Nairobi. – On August 9, Kenyans head to the polls and with soaring food and fuel prices, high unemployment and post-pandemic stagnation, a change in leadership could not come at a more critical time for East Africa’s largest economy.
Deputy President William Ruto, 55 and veteran opposition leader Raila Odinga, 77, are leading in opinion polls in the race to succeed term-limited President Uhuru Kenyatta.
It’s a bitter battle between the former foes-turned-allies-turned-foes-again vying to lead the relatively stable nation in a volatile region.
Ruto calls himself the “Hustler-in-Chief,” a reference to his humble beginnings as a chicken seller in Kenya’s Rift Valley to a heartbeat away from the most powerful office in the land.
“I may be the child of nobody but we want to make this a country of everybody,” the Kenyan deputy president said at his expansive official residence in the wealthy Karen neighbourhood of Nairobi.
“We want to make this country a country of opportunity for every child in Kenya.”

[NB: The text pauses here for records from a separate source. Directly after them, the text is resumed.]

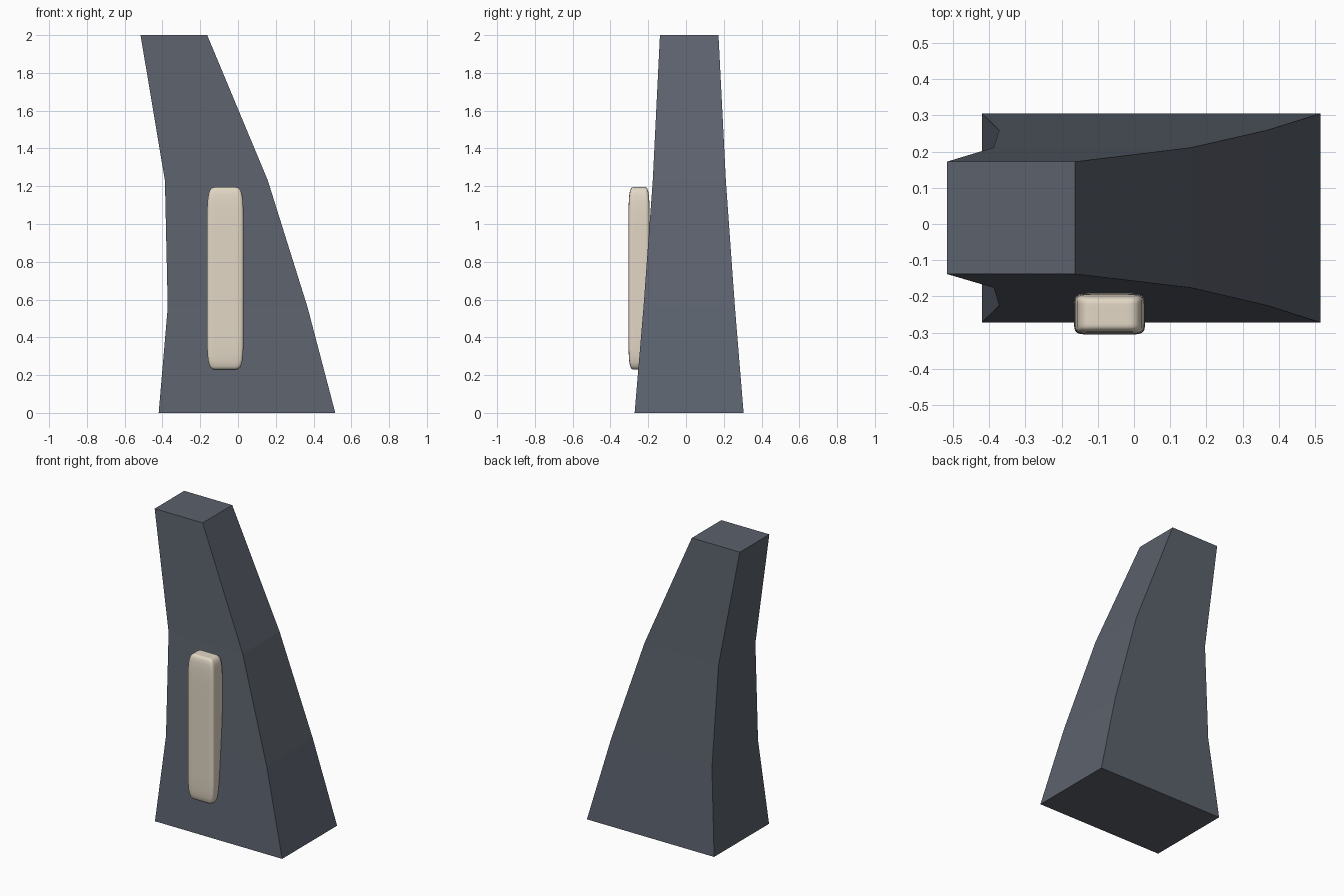
import bpy, bmesh

if "Cube" in bpy.data.objects:
    bpy.data.objects.remove(bpy.data.objects["Cube"])


def material(name, color):
    m = bpy.data.materials.new(name)
    m.diffuse_color = (*color, 1)
    m.use_nodes = True
    m.node_tree.nodes["Principled BSDF"].inputs["Base Color"].default_value = m.diffuse_color
    return m


def finish(name, bm, mat):
    bmesh.ops.recalc_face_normals(bm, faces=bm.faces)
    me = bpy.data.meshes.new(name)
    bm.to_mesh(me)
    bm.free()
    me.materials.append(mat)
    ob = bpy.data.objects.new(name, me)
    bpy.context.collection.objects.link(ob)
    return ob


# Leaning tapered pillar: rectangular sections (z, x0, x1, y0, y1)
sections = [
    (0.00, -0.42, 0.515, -0.272, 0.305),
    (0.56, -0.372, 0.368, -0.225, 0.259),
    (1.23, -0.387, 0.158, -0.176, 0.211),
    (2.00, -0.516, -0.163, -0.138, 0.172),
]
bm = bmesh.new()
rings = [[bm.verts.new((x, y, z)) for x, y in ((x0, y0), (x1, y0), (x1, y1), (x0, y1))]
         for z, x0, x1, y0, y1 in sections]
for a, b in zip(rings, rings[1:]):
    for i in range(4):
        j = (i + 1) % 4
        bm.faces.new((a[i], a[j], b[j], b[i]))
bm.faces.new(rings[0][::-1])
bm.faces.new(rings[-1])
finish("pillar", bm, material("slate", (0.105, 0.12, 0.15)))

# Soft rounded pad set into the front face: subdivided box, then smoothed
low, high = (-0.165, -0.305, 0.23), (0.03, -0.192, 1.195)
bm = bmesh.new()
bmesh.ops.create_cube(bm, size=1)
bmesh.ops.subdivide_edges(bm, edges=bm.edges[:], cuts=3, use_grid_fill=True)
for v in bm.verts:
    v.co = [(a + b) / 2 + c * (b - a) for a, b, c in zip(low, high, v.co)]
for f in bm.faces:
    f.smooth = True
pad = finish("front_pad", bm, material("cream", (0.76, 0.68, 0.56)))
sub = pad.modifiers.new("smooth", 'SUBSURF')
sub.levels = sub.render_levels = 2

Odinga, who says he is contesting for the last time, has unsuccessfully run for president four times before and challenged his loss in the last three elections.
“I had considered not running this time but there was a lot of pressure on me from my supporters to run because of what I represent,” he said, promising change if elected.
“I’ve been saying that the aspirations and the desires of the people of Kenya as expressed in the founding document of our nation, what you can call the Kenyan dream, has not been realised.” The two other candidates cleared to run for president are professor George Wajackoyah and David Mwaure Waihiga.
They are both considered long shots and unlikely to win – CNN.com